(Recorded data)
▬▬▬▬▬▬
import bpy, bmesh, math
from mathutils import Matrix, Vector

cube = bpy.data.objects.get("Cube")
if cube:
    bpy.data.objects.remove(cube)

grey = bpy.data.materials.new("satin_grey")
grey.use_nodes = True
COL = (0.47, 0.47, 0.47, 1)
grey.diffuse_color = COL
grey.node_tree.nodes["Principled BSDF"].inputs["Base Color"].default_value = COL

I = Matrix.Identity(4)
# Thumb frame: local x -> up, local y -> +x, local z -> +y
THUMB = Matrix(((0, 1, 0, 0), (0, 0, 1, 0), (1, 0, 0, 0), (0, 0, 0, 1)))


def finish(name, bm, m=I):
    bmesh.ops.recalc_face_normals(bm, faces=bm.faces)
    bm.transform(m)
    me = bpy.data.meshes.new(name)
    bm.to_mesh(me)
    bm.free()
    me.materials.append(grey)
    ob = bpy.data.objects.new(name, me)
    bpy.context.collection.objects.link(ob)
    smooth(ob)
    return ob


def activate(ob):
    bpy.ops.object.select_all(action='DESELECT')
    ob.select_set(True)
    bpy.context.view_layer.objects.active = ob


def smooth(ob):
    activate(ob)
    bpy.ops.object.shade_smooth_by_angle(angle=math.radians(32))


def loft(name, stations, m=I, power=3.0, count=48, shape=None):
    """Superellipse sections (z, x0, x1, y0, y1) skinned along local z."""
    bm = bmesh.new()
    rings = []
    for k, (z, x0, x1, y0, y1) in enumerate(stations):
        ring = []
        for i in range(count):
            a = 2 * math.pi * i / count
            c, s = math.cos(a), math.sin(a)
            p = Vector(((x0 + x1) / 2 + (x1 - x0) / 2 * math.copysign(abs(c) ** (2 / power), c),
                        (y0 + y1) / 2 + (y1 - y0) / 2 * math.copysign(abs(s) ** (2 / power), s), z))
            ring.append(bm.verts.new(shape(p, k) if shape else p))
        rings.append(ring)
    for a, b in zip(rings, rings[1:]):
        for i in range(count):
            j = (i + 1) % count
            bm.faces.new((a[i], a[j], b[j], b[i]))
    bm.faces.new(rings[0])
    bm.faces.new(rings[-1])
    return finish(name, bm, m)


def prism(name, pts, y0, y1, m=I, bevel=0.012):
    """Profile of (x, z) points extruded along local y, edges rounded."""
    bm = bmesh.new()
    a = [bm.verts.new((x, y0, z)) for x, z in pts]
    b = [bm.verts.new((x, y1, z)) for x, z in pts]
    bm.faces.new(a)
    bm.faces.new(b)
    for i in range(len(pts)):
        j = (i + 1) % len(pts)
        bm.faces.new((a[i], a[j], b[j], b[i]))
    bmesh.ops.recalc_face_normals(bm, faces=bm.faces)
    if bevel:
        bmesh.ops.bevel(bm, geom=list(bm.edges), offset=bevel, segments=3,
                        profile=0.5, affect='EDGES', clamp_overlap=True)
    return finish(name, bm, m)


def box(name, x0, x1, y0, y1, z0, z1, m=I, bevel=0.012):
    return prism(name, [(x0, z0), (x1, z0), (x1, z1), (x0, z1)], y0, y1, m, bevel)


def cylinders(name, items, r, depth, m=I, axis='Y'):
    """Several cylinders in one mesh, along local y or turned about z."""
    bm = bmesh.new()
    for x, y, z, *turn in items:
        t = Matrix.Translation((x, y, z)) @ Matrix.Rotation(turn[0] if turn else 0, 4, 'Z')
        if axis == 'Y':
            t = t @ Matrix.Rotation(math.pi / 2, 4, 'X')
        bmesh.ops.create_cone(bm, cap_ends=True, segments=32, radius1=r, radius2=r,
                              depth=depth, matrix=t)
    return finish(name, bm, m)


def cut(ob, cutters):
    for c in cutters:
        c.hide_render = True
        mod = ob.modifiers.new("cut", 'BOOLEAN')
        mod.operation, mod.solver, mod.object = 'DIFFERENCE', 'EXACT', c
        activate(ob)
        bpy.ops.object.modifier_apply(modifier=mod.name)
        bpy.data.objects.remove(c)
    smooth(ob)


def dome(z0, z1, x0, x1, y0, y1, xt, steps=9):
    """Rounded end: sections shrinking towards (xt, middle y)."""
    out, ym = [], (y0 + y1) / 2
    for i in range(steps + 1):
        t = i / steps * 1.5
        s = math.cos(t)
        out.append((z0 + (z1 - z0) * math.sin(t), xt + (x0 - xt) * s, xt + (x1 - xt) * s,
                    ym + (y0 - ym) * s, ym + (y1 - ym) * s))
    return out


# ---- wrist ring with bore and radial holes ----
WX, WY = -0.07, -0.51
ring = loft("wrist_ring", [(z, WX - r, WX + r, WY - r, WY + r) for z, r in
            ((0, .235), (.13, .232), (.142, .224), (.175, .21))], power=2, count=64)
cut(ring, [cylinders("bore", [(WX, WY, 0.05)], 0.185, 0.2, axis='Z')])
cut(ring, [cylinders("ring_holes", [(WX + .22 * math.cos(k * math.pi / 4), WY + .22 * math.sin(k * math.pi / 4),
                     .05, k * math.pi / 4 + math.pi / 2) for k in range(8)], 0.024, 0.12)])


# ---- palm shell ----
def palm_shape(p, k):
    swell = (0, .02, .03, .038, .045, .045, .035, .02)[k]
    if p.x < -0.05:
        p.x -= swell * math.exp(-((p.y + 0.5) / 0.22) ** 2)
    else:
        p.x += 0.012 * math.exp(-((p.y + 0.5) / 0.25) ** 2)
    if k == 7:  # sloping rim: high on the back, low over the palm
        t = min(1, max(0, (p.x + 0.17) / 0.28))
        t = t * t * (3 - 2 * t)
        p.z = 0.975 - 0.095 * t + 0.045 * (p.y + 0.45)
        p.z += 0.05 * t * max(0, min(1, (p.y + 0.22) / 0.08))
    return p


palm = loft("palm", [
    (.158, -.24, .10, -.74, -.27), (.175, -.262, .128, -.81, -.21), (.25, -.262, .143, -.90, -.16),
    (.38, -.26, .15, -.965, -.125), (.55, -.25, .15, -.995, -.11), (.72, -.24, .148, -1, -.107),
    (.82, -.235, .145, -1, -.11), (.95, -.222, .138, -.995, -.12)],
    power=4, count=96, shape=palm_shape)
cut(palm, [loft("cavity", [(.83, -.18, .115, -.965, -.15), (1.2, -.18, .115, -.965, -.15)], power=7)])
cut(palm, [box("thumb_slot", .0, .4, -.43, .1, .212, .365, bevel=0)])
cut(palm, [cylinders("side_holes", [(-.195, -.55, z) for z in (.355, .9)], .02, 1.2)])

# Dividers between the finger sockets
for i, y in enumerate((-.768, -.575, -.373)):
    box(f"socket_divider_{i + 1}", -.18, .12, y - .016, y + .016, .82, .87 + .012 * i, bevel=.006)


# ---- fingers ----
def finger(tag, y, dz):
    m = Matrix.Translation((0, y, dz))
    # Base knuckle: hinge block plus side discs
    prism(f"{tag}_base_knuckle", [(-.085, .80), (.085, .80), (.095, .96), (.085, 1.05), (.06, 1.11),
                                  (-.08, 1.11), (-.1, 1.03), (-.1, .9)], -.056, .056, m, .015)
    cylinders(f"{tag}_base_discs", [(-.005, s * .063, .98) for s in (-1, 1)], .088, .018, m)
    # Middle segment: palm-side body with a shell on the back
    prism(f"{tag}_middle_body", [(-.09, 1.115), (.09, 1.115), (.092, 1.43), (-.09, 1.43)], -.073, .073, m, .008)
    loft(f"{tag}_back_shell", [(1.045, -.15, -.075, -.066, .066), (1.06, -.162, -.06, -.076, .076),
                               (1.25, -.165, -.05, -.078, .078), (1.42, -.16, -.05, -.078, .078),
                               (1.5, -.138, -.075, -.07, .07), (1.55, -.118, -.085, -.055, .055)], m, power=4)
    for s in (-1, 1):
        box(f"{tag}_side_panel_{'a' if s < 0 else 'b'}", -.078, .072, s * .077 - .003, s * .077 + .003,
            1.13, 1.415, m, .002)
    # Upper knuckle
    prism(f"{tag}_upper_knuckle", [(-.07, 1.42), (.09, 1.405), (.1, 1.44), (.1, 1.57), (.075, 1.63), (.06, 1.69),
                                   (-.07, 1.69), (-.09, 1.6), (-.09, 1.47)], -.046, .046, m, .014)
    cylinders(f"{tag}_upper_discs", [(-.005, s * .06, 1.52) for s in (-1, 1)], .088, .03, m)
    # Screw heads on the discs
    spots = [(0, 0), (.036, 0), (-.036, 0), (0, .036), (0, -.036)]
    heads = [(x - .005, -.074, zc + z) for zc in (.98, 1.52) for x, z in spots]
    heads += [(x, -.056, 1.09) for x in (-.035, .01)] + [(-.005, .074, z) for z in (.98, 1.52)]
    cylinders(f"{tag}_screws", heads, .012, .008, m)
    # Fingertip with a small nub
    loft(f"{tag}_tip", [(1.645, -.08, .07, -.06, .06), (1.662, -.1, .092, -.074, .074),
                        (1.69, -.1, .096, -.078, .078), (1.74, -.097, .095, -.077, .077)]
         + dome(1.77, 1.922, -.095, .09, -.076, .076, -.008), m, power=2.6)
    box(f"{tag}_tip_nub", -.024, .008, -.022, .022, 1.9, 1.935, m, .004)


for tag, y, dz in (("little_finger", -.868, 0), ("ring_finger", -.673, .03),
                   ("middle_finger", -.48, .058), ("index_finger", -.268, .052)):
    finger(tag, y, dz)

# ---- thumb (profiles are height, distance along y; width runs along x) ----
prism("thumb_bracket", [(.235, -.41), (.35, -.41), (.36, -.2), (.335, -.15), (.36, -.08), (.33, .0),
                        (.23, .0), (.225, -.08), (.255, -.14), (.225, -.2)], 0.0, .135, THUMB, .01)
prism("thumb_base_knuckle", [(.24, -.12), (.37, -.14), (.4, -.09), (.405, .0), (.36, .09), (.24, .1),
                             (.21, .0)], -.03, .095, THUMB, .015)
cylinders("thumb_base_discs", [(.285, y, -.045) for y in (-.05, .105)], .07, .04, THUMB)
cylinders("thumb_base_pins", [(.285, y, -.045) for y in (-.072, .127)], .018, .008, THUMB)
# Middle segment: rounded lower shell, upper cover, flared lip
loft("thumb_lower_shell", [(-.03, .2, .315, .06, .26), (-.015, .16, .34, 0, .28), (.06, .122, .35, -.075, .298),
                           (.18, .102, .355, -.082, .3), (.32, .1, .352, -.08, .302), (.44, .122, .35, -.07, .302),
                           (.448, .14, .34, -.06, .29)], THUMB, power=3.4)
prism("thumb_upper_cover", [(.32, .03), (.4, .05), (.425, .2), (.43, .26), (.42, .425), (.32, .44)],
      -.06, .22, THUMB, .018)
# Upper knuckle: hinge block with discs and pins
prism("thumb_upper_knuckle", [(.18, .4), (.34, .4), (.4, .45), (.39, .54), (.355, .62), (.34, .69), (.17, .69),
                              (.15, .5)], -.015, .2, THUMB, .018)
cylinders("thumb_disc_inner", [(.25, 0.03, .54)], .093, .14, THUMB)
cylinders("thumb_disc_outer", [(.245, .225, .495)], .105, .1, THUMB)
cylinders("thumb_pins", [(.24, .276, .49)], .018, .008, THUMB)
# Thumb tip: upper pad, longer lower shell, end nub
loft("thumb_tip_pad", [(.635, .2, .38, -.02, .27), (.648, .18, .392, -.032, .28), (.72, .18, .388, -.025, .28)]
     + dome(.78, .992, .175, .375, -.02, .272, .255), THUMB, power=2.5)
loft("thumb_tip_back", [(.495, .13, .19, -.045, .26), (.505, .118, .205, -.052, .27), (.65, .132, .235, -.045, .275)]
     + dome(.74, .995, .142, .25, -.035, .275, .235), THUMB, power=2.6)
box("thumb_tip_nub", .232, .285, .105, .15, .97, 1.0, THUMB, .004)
▬▬▬▬▬▬
**What you are asked to do**
Each line of the records above that contains the word "cube" should be counted; give the resulting number without further words.

**Task response**
3